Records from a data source
□ □ □ □

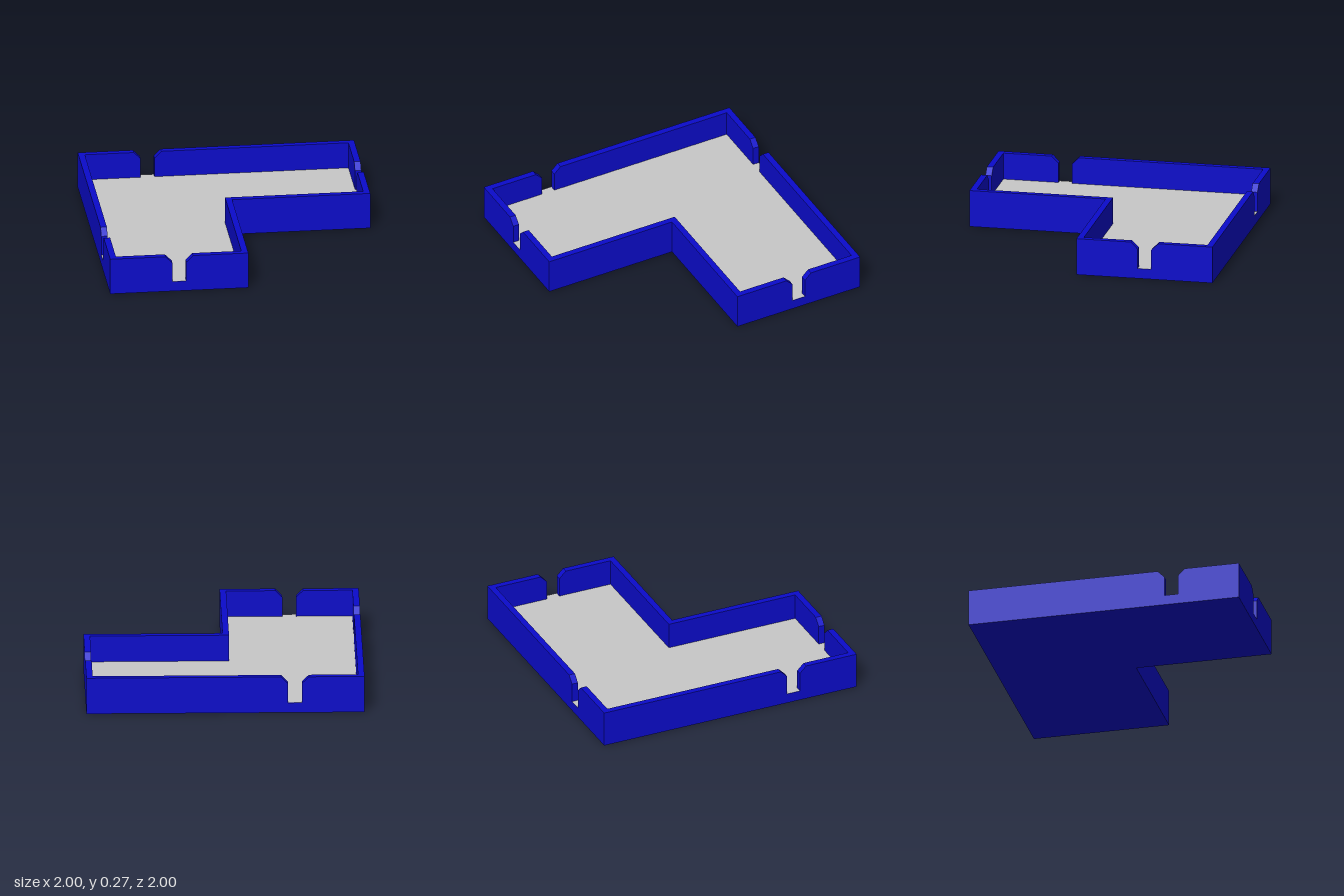
import * as THREE from 'three';

const H = 0.27;      // wall top
const FLOOR = 0.075; // floor level
const BASE = 0.074;  // slab top, just under the floor surface
const T = 0.046;     // wall thickness

const poly = (pts) => new THREE.Shape(pts.map(([x, y]) => new THREE.Vector2(x, y)));

// Wall elevation from a to b, with an optional doorway with flared top corners
function wallGeometry(a, b, gap) {
  const pieces = gap === undefined
    ? [[[a, BASE], [b, BASE], [b, H], [a, H]]]
    : [
        [[a, BASE], [gap - 0.05, BASE], [gap - 0.05, 0.22], [gap - 0.1, H], [a, H]],
        [[gap + 0.05, BASE], [b, BASE], [b, H], [gap + 0.1, H], [gap + 0.05, 0.22]],
      ];
  return new THREE.ExtrudeGeometry(pieces.map(poly), { depth: T, bevelEnabled: false });
}

export function createModel() {
  const blue = new THREE.MeshStandardMaterial({ color: 0x0b0bcb });
  blue.name = 'wall blue';
  const grey = new THREE.MeshStandardMaterial({ color: 0xc8c8c8 });
  grey.name = 'floor grey';

  const model = new THREE.Group();
  model.name = 'lShapedRoom';
  const add = (name, geometry, material) => {
    const mesh = new THREE.Mesh(geometry, material);
    mesh.name = name;
    model.add(mesh);
  };

  // L-shaped plan, drawn with -z as up
  const plan = poly([[-1, -1], [0, -1], [0, 0], [1, 0], [1, 1], [-1, 1]]);
  add('baseSlab', new THREE.ExtrudeGeometry(plan, { depth: BASE, bevelEnabled: false })
    .rotateX(-Math.PI / 2), blue);
  add('floor', new THREE.ShapeGeometry(plan).rotateX(-Math.PI / 2).translate(0, FLOOR, 0), grey);

  // Walls running along x: name, start, end, z of the rear face, doorway centre
  for (const [name, a, b, z, gap] of [
    ['backWall', -1, 1, -1, -0.5],
    ['frontWall', -1, 0, 1 - T, -0.5],
    ['innerCornerWallX', -T, 1, -T],
  ]) add(name, wallGeometry(a, b, gap).translate(0, 0, z), blue);

  // Walls running along z: name, start, end, x of the +x face, doorway centre
  for (const [name, a, b, x, gap] of [
    ['rightSideWall', -1 + T, 1 - T, -1 + T, 0.5],
    ['leftSideWall', -1 + T, -T, 1, -0.5],
    ['innerCornerWallZ', 0, 1 - T, 0],
  ]) add(name, wallGeometry(a, b, gap).rotateY(-Math.PI / 2).translate(x, 0, 0), blue);

  return model;
}
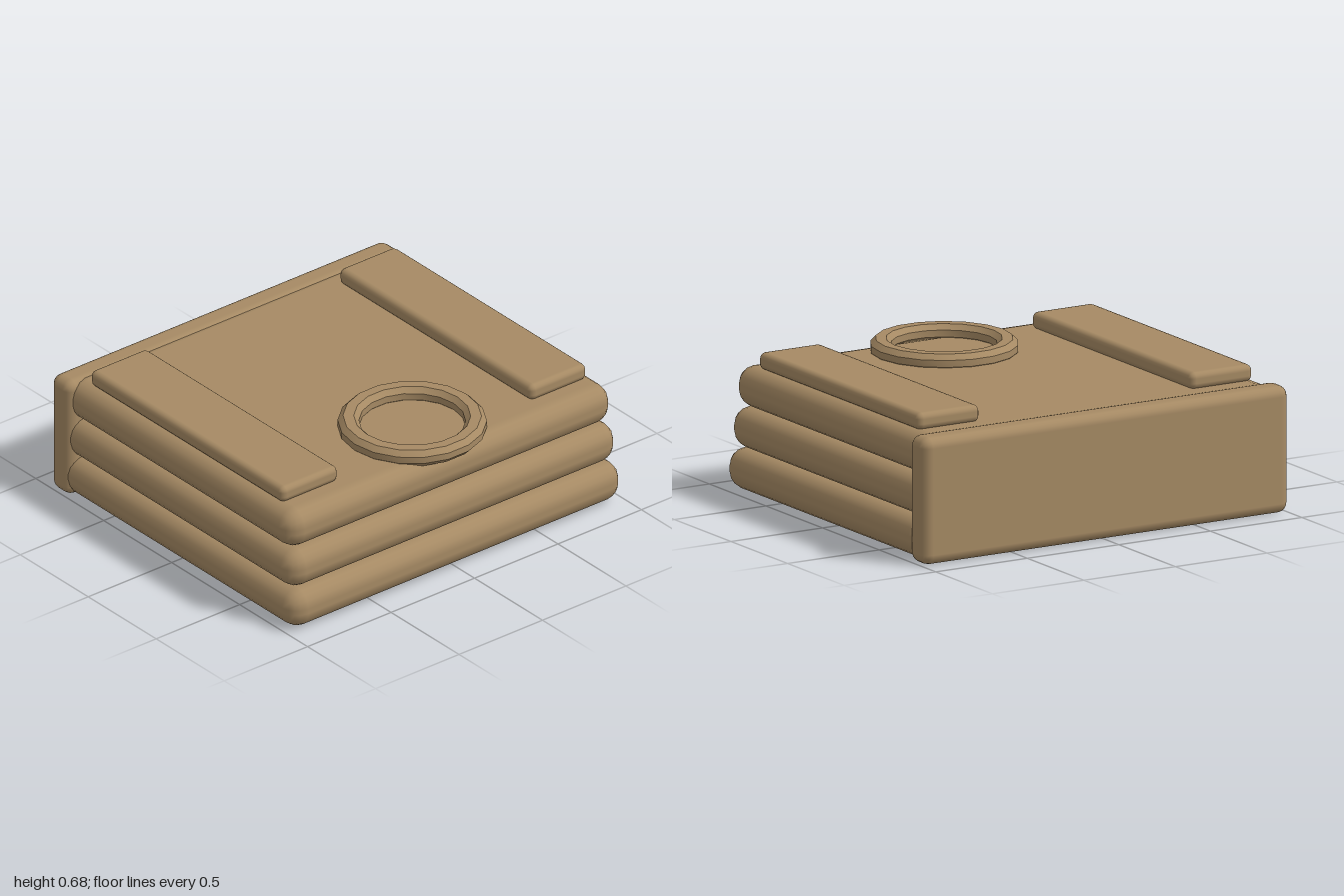
import * as THREE from 'three';
import { toCreasedNormals } from 'three/addons/utils/BufferGeometryUtils.js';
import { RoundedBoxGeometry } from 'three/addons/geometries/RoundedBoxGeometry.js';

export function createModel() {
  const model = new THREE.Group();
  model.name = 'paddedPack';
  const canvas = new THREE.MeshStandardMaterial({ color: 0xa68a64 });
  canvas.name = 'tanCanvas';

  // Rounded pad given by its extents on each axis
  function pad(name, [x0, x1], [y0, y1], [z0, z1], radius, segments = 2) {
    const geometry = new RoundedBoxGeometry(x1 - x0, y1 - y0, z1 - z0, segments, radius);
    const mesh = new THREE.Mesh(geometry, canvas);
    mesh.position.set((x0 + x1) / 2, (y0 + y1) / 2, (z0 + z1) / 2);
    mesh.name = name;
    model.add(mesh);
  }

  // Three stacked cushions, each slightly smaller than the one below
  for (let i = 0; i < 3; i++) {
    const half = 0.995 - i * 0.01;
    const y = 0.006 + i * 0.2;
    pad('cushion' + (i + 1), [-half, half], [y, y + 0.2], [-0.84, 0.893 - i * 0.025], 0.088);
  }

  // Upright panel across the back
  pad('backPanel', [-1, 1], [0, 0.61], [-0.9, -0.755], 0.05);

  // Pair of flat straps on top
  for (const side of [-1, 1]) {
    const xs = [side * 0.575, side * 0.915].sort((a, b) => a - b);
    pad(side > 0 ? 'leftStrap' : 'rightStrap', xs, [0.6, 0.683], [-0.71, 0.71], 0.03);
  }

  // Eight-sided ring lying near the front edge
  const profile = [
    [0.272, -0.043], [0.32, -0.043], [0.347, -0.015], [0.347, 0.018],
    [0.322, 0.043], [0.272, 0.043], [0.248, 0.018], [0.248, -0.015], [0.272, -0.043],
  ].map(([r, y]) => new THREE.Vector2(r, y));
  const ring = new THREE.Mesh(
    toCreasedNormals(new THREE.LatheGeometry(profile, 18, Math.PI / 18), 0.5), canvas);
  ring.position.set(0, 0.624, 0.542);
  ring.name = 'ring';
  model.add(ring);

  return model;
}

□ □ □ □

What the exercise asks: All the lines above must be written out exactly, without a single picture.

Exercise answer:
import * as THREE from 'three';

const H = 0.27;      // wall top
const FLOOR = 0.075; // floor level
const BASE = 0.074;  // slab top, just under the floor surface
const T = 0.046;     // wall thickness

const poly = (pts) => new THREE.Shape(pts.map(([x, y]) => new THREE.Vector2(x, y)));

// Wall elevation from a to b, with an optional doorway with flared top corners
function wallGeometry(a, b, gap) {
  const pieces = gap === undefined
    ? [[[a, BASE], [b, BASE], [b, H], [a, H]]]
    : [
        [[a, BASE], [gap - 0.05, BASE], [gap - 0.05, 0.22], [gap - 0.1, H], [a, H]],
        [[gap + 0.05, BASE], [b, BASE], [b, H], [gap + 0.1, H], [gap + 0.05, 0.22]],
      ];
  return new THREE.ExtrudeGeometry(pieces.map(poly), { depth: T, bevelEnabled: false });
}

export function createModel() {
  const blue = new THREE.MeshStandardMaterial({ color: 0x0b0bcb });
  blue.name = 'wall blue';
  const grey = new THREE.MeshStandardMaterial({ color: 0xc8c8c8 });
  grey.name = 'floor grey';

  const model = new THREE.Group();
  model.name = 'lShapedRoom';
  const add = (name, geometry, material) => {
    const mesh = new THREE.Mesh(geometry, material);
    mesh.name = name;
    model.add(mesh);
  };

  // L-shaped plan, drawn with -z as up
  const plan = poly([[-1, -1], [0, -1], [0, 0], [1, 0], [1, 1], [-1, 1]]);
  add('baseSlab', new THREE.ExtrudeGeometry(plan, { depth: BASE, bevelEnabled: false })
    .rotateX(-Math.PI / 2), blue);
  add('floor', new THREE.ShapeGeometry(plan).rotateX(-Math.PI / 2).translate(0, FLOOR, 0), grey);

  // Walls running along x: name, start, end, z of the rear face, doorway centre
  for (const [name, a, b, z, gap] of [
    ['backWall', -1, 1, -1, -0.5],
    ['frontWall', -1, 0, 1 - T, -0.5],
    ['innerCornerWallX', -T, 1, -T],
  ]) add(name, wallGeometry(a, b, gap).translate(0, 0, z), blue);

  // Walls running along z: name, start, end, x of the +x face, doorway centre
  for (const [name, a, b, x, gap] of [
    ['rightSideWall', -1 + T, 1 - T, -1 + T, 0.5],
    ['leftSideWall', -1 + T, -T, 1, -0.5],
    ['innerCornerWallZ', 0, 1 - T, 0],
  ]) add(name, wallGeometry(a, b, gap).rotateY(-Math.PI / 2).translate(x, 0, 0), blue);

  return model;
}
import * as THREE from 'three';
import { toCreasedNormals } from 'three/addons/utils/BufferGeometryUtils.js';
import { RoundedBoxGeometry } from 'three/addons/geometries/RoundedBoxGeometry.js';

export function createModel() {
  const model = new THREE.Group();
  model.name = 'paddedPack';
  const canvas = new THREE.MeshStandardMaterial({ color: 0xa68a64 });
  canvas.name = 'tanCanvas';

  // Rounded pad given by its extents on each axis
  function pad(name, [x0, x1], [y0, y1], [z0, z1], radius, segments = 2) {
    const geometry = new RoundedBoxGeometry(x1 - x0, y1 - y0, z1 - z0, segments, radius);
    const mesh = new THREE.Mesh(geometry, canvas);
    mesh.position.set((x0 + x1) / 2, (y0 + y1) / 2, (z0 + z1) / 2);
    mesh.name = name;
    model.add(mesh);
  }

  // Three stacked cushions, each slightly smaller than the one below
  for (let i = 0; i < 3; i++) {
    const half = 0.995 - i * 0.01;
    const y = 0.006 + i * 0.2;
    pad('cushion' + (i + 1), [-half, half], [y, y + 0.2], [-0.84, 0.893 - i * 0.025], 0.088);
  }

  // Upright panel across the back
  pad('backPanel', [-1, 1], [0, 0.61], [-0.9, -0.755], 0.05);

  // Pair of flat straps on top
  for (const side of [-1, 1]) {
    const xs = [side * 0.575, side * 0.915].sort((a, b) => a - b);
    pad(side > 0 ? 'leftStrap' : 'rightStrap', xs, [0.6, 0.683], [-0.71, 0.71], 0.03);
  }

  // Eight-sided ring lying near the front edge
  const profile = [
    [0.272, -0.043], [0.32, -0.043], [0.347, -0.015], [0.347, 0.018],
    [0.322, 0.043], [0.272, 0.043], [0.248, 0.018], [0.248, -0.015], [0.272, -0.043],
  ].map(([r, y]) => new THREE.Vector2(r, y));
  const ring = new THREE.Mesh(
    toCreasedNormals(new THREE.LatheGeometry(profile, 18, Math.PI / 18), 0.5), canvas);
  ring.position.set(0, 0.624, 0.542);
  ring.name = 'ring';
  model.add(ring);

  return model;
}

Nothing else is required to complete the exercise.